Several recent studies and analyses of the 31 states that have accepted federal money to increase access to health care demonstrate the continued benefits of doing so. The research confirms that Medicaid expansion is a win-win-win – good for patients, good for the states, and good for everyone with private health insurance.
An August 8 study by researchers at the TH Chan School of Public Health at Harvard University found a variety of increased health benefits for low-income residents of two expansion states (Arkansas and Kentucky) compared to those in a non-expansion state (Texas). Residents in the expansion states had more visits to primary care and specialist doctors, used the emergency room less, and reported to be in better health.
Meanwhile, analysis by the Urban Institute (UI) published August 9 confirms MECEP’s own findings that accepting federal funding makes fiscal sense for states. The UI study found that states benefit financially from accepting federal funds, to the tune of $8-9 for every $1 expended by the states, a formula that holds true through 2026.
Finally, in an analysis released August 25 the federal Department of Health and Human Services found that in states which had expanded access to Medicaid insurance premiums for the rest of the population were 7% lower than premiums in non-expansion states. The decision to offer Medicaid to low-income residents makes insurance cheaper for everyone else.

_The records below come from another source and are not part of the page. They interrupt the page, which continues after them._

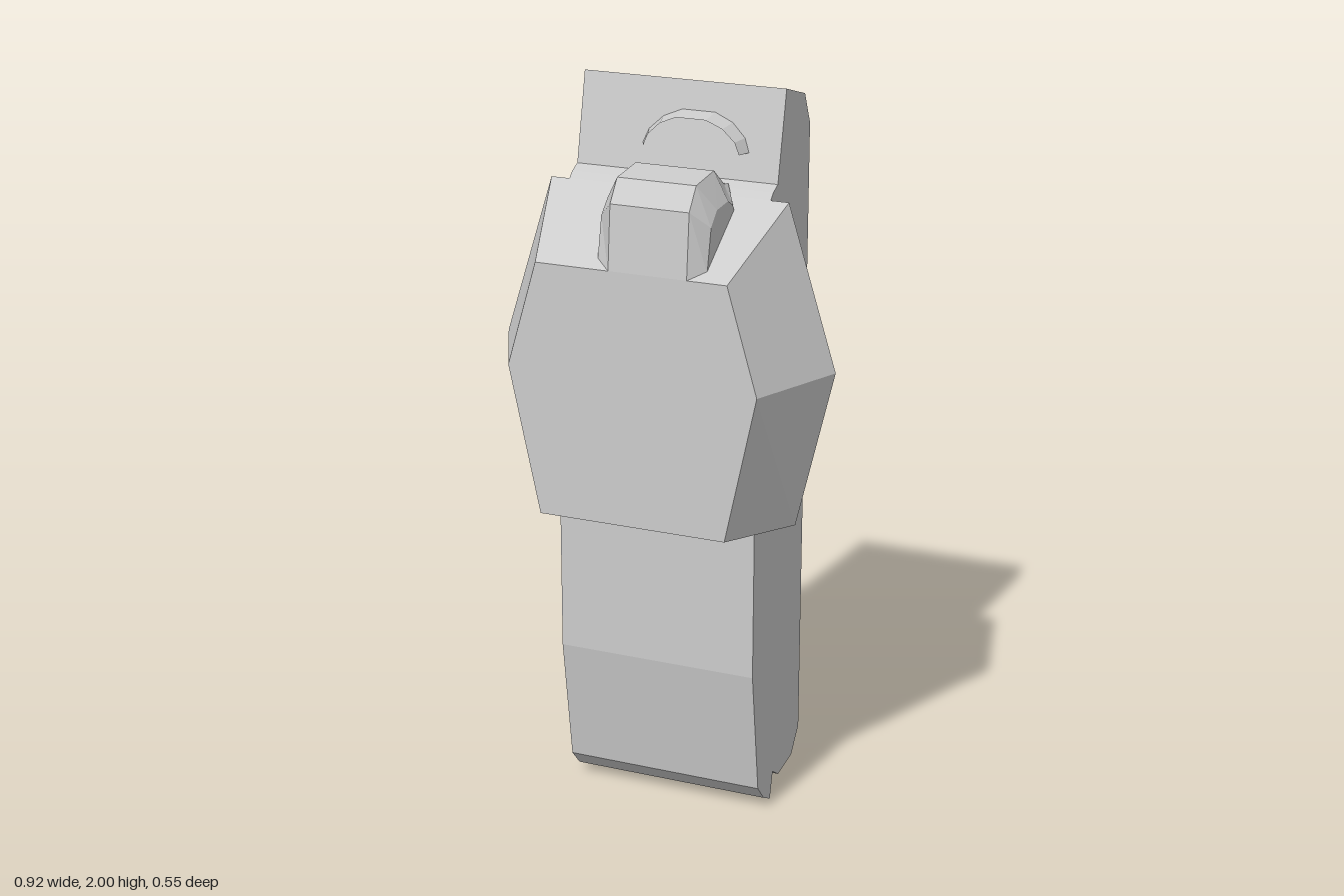
import * as THREE from 'three';

const material = new THREE.MeshStandardMaterial({ color: 0xcccccc, flatShading: true });
const thinMaterial = new THREE.MeshStandardMaterial({ color: 0xcccccc, flatShading: true, side: THREE.DoubleSide });

// Joins rings of [x, y, z] points with quads; closed rings get end caps.
function loft(rings, closed = true) {
  const n = rings[0].length, last = rings.length - 1, index = [];
  const id = (r, j) => r * n + (j % n);
  for (let r = 0; r < last; r++) {
    for (let j = 0; j < (closed ? n : n - 1); j++) {
      index.push(id(r, j), id(r, j + 1), id(r + 1, j + 1), id(r, j), id(r + 1, j + 1), id(r + 1, j));
    }
  }
  if (closed) {
    for (let j = 1; j < n - 1; j++) {
      index.push(id(0, 0), id(0, j + 1), id(0, j));
      index.push(id(last, 0), id(last, j), id(last, j + 1));
    }
  }
  const indexed = new THREE.BufferGeometry();
  indexed.setAttribute('position', new THREE.Float32BufferAttribute(rings.flat(2), 3));
  indexed.setIndex(index);
  const geometry = indexed.toNonIndexed();
  geometry.computeVertexNormals();
  return geometry;
}

function part(name, geometry, mat = material) {
  const mesh = new THREE.Mesh(geometry, mat);
  mesh.name = name;
  return mesh;
}

// Long case: side profile as (z, y), extruded across the width
function makeBody() {
  const profile = [
    [-0.09, 2], [-0.23, 1.957], [-0.273, 1.87], [-0.273, 0.12], [-0.218, 0.055], [-0.11, 0.045],
    [-0.065, 0.075], [-0.045, 0], [0.005, 0.028], [0.052, 0.08], [0.105, 0.44], [0.105, 1.62],
    [0.018, 1.735], [-0.002, 1.752], [-0.035, 1.765],
  ].map(([z, y]) => new THREE.Vector2(z, y));
  const geometry = new THREE.ExtrudeGeometry(new THREE.Shape(profile), { depth: 0.556, bevelEnabled: false });
  return geometry.translate(0, 0, -0.278).rotateY(-Math.PI / 2);
}

// Six-sided front plate, tapering from back to front
function makePlate() {
  const ring = (half, z) => [
    ...half.map(([x, y]) => [x, y, z]),
    ...half.slice().reverse().map(([x, y]) => [-x, y, z]),
  ];
  return loft([
    ring([[0.36, 0.863], [0.462, 1.3], [0.328, 1.737]], 0.018),
    ring([[0.258, 0.898], [0.342, 1.3], [0.26, 1.585]], 0.272),
  ]);
}

// Raised catch: a wide middle strip with lower, chamfered cheeks
function makeCatch() {
  const centre = 0.047;
  const middle = [[0.272, 1.585], [0.256, 1.755], [0.21, 1.812], [0.09, 1.82], [0.02, 1.768], [-0.012, 1.76], [-0.012, 1.725]];
  const cheek = [[0.24, 1.6], [0.215, 1.71], [0.175, 1.745], [0.1, 1.748], [0.065, 1.728], [0.058, 1.715], [0.058, 1.7]];
  const ring = (points, x) => points.map(([z, y]) => [centre + x, y, z]);
  return loft([ring(cheek, 0.148), ring(middle, 0.106), ring(middle, -0.106), ring(cheek, -0.148)]);
}

// Thin arched lip, narrowing slightly towards the front
function makeLip() {
  const half = [[0.146, 1.835], [0.132, 1.87], [0.095, 1.905], [0.045, 1.926]];
  const arch = half.concat(half.slice().reverse().map(([x, y]) => [-x, y]));
  const back = arch.map(([x, y]) => [0.047 + x, y, -0.035 - (y - 1.765) * 0.234]);
  const front = arch.map(([x, y]) => [0.047 + x * 0.9, 1.835 + (y - 1.835) * 0.9, -0.018]);
  return loft([back, front], false);
}

export function createModel() {
  const model = new THREE.Group();
  model.name = 'clipDevice';
  model.add(
    part('body', makeBody()),
    part('frontPlate', makePlate()),
    part('catch', makeCatch()),
    part('archedLip', makeLip(), thinMaterial),
  );
  return model;
}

Maine’s continued refusal to accept hundreds of millions of dollars in federal Medicaid funding is expensive. It’s expensive for the state’s bottom line, for the health of low-income Mainers, and for the pocket books of all of us with private health insurance. Maine lawmakers need to heed the mounting evidence that accepting federal funds increases health care access and affordability and will be a boon to the state’s economy and the well-being of all Mainers.